cover all the potential influences which might affect the directors unbiased judgement pertaining
to matters of the company. Currently the definition specifies that independent directors must not
have any business ties with the company and its management, but overlooks personal relationships.
The key problem is the need or inclination for the independent director to maintain good grace
with the management, thus potentially influencing the effectiveness of the directors monitoring
duties. Friendships between the director and members of the management will undermine the
neutrality of the directors judgement, as when faced with difficult decisions such as exposing the
fraud of a manager, the inclination to maintain friendly ties might affect the directors decision.
While regulatory requirements may be expanded to cover friendships, it would still fail to capture
2 Fahlenbrach, diger, ow, Angie and ene . Stulz,
, The Dark Side of utside Directors Do They Quit hen They are
ost Needed? ECGI - Finance Working Paper No. 281/2010. Available at SSRN: http://ssrn.com/abstract=1585192

friendships that develop between the independent director and management during the course of
his time at the company. Therefore it is very difficult for authorities to ensure that independent
directors are indeed truly independent, and thus would completely and impartially fulfill their

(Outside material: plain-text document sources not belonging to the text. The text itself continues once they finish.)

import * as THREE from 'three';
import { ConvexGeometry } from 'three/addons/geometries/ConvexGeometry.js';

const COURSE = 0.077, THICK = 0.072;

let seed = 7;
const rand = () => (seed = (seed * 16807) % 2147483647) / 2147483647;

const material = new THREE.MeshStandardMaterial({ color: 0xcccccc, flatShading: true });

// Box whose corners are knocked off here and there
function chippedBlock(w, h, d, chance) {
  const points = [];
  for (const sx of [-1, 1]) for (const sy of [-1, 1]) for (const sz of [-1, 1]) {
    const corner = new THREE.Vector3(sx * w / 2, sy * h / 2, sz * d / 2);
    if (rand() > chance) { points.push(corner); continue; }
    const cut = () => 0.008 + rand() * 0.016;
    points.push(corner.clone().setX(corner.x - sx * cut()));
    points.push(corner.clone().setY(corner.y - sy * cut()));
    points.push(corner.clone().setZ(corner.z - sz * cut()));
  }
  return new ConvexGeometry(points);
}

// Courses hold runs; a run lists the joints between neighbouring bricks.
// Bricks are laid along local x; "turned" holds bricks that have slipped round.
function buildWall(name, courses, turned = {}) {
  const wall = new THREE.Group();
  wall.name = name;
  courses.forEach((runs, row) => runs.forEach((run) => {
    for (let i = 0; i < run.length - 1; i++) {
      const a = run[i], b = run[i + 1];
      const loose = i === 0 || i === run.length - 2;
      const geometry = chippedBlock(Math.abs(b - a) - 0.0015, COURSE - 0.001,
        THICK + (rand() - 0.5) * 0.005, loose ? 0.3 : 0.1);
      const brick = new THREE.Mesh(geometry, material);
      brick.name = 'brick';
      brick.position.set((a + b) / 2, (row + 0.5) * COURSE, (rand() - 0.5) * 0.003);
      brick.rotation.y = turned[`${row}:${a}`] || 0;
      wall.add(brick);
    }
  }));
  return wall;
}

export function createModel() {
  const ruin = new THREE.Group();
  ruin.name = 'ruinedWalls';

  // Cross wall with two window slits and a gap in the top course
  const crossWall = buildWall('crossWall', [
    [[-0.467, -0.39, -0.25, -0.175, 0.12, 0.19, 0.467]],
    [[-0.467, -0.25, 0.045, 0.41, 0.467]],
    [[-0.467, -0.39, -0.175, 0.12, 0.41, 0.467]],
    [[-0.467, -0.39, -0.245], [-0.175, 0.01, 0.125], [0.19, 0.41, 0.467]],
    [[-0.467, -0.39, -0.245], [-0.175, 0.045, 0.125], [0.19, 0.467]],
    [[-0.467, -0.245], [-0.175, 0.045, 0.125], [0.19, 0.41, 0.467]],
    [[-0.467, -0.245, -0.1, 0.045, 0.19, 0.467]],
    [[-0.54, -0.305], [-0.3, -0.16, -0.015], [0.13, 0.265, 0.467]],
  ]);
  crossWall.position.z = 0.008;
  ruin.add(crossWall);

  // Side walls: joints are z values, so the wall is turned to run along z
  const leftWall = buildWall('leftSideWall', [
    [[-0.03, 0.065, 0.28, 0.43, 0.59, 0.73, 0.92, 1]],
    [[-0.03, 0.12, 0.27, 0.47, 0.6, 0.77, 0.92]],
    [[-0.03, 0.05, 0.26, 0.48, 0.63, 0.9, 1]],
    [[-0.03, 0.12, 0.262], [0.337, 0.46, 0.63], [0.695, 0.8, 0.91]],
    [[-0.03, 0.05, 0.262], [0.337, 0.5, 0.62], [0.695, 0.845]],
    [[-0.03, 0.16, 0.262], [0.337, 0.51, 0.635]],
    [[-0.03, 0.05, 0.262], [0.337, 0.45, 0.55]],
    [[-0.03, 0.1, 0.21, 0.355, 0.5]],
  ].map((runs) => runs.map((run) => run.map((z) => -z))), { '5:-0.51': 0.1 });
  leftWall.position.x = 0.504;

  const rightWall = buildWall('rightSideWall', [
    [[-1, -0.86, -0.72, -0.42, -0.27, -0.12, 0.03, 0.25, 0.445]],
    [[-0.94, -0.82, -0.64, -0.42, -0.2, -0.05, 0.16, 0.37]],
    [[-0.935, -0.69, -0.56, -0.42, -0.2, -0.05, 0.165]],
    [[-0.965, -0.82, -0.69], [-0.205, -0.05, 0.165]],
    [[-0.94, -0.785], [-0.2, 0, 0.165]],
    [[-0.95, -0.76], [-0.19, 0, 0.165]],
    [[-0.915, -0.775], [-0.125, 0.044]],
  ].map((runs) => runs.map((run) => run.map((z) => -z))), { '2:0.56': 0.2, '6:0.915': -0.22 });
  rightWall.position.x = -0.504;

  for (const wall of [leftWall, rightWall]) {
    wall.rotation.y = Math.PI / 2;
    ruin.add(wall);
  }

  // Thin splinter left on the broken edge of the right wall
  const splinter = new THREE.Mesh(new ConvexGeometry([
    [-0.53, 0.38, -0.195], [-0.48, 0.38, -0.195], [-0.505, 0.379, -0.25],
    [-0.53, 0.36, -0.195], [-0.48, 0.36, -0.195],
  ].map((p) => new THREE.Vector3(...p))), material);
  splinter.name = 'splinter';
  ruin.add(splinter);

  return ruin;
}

Finally, the appointment of independent directors poses a key problem to corporate governance.
This is because the director may be inclined to conform to the interest of the manager who
appointed him. In the USA, the appointment process is greatly influenced by management, and
often management would invite favoured candidates for independent director positions who might
be friends of management, thus undermining their independence. Some regulators have recognized
this problem and thus require that independent directors be appointed by an independent
nomination committee. However, the same problem still applies since the members of the
nomination committee are usually appointed by shareholders, and since management are in many
cases, major shareholders, they tend to have powerful voting rights and thus great influence over
who gets nominated. A relevant example is the Sweden Corporate Governance Code, which
dictates that independent directors be nominated by a nomination committee comprising of at least
one independent member. However this committee is nominated by shareholders at the Annual
General Meeting, where major shareholders can determine the members through their powerful
voting rights. Therefore the current appointment process is such that it can be heavily influenced
by management as there are no restrictions on the amount of company shares they can own, and
they might not necessarily act in the best interests of shareholders, undermining corporate

The reasons given account for the discrepancy between the theory and reality of the effectiveness
of independent directors. It thus disproves the popular belief, supported only by theory, that
independent directors produce good corporate governance. Therefore it shows that companies
cannot rely merely on a majority of independent directors in their boards, and have to seek other
solutions to ensure effective corporate governance.


Wallison, P.J. (2006). All the Rage: Will Independent Directors Produce Good Corporate
AEI Online. Retrieved from http://www.aei.org/article/economics/financial-services/allthe-rage-will-


Chou, C.F. (2013). Are Independent Directors Effective Monitors in Taiwan- A

Theoretical Analysis National Taiwan University Law Review. Retrieved from

Gutierrez, M., & Saez, M. (2012). Deconstructing Independent Directors. European

Corporate Governance Institute (ECGI)- Law Working Paper No. 186/2012. Retrieved
from http://papers.ssrn.com/sol3/papers.cfm?abstract_id=1986842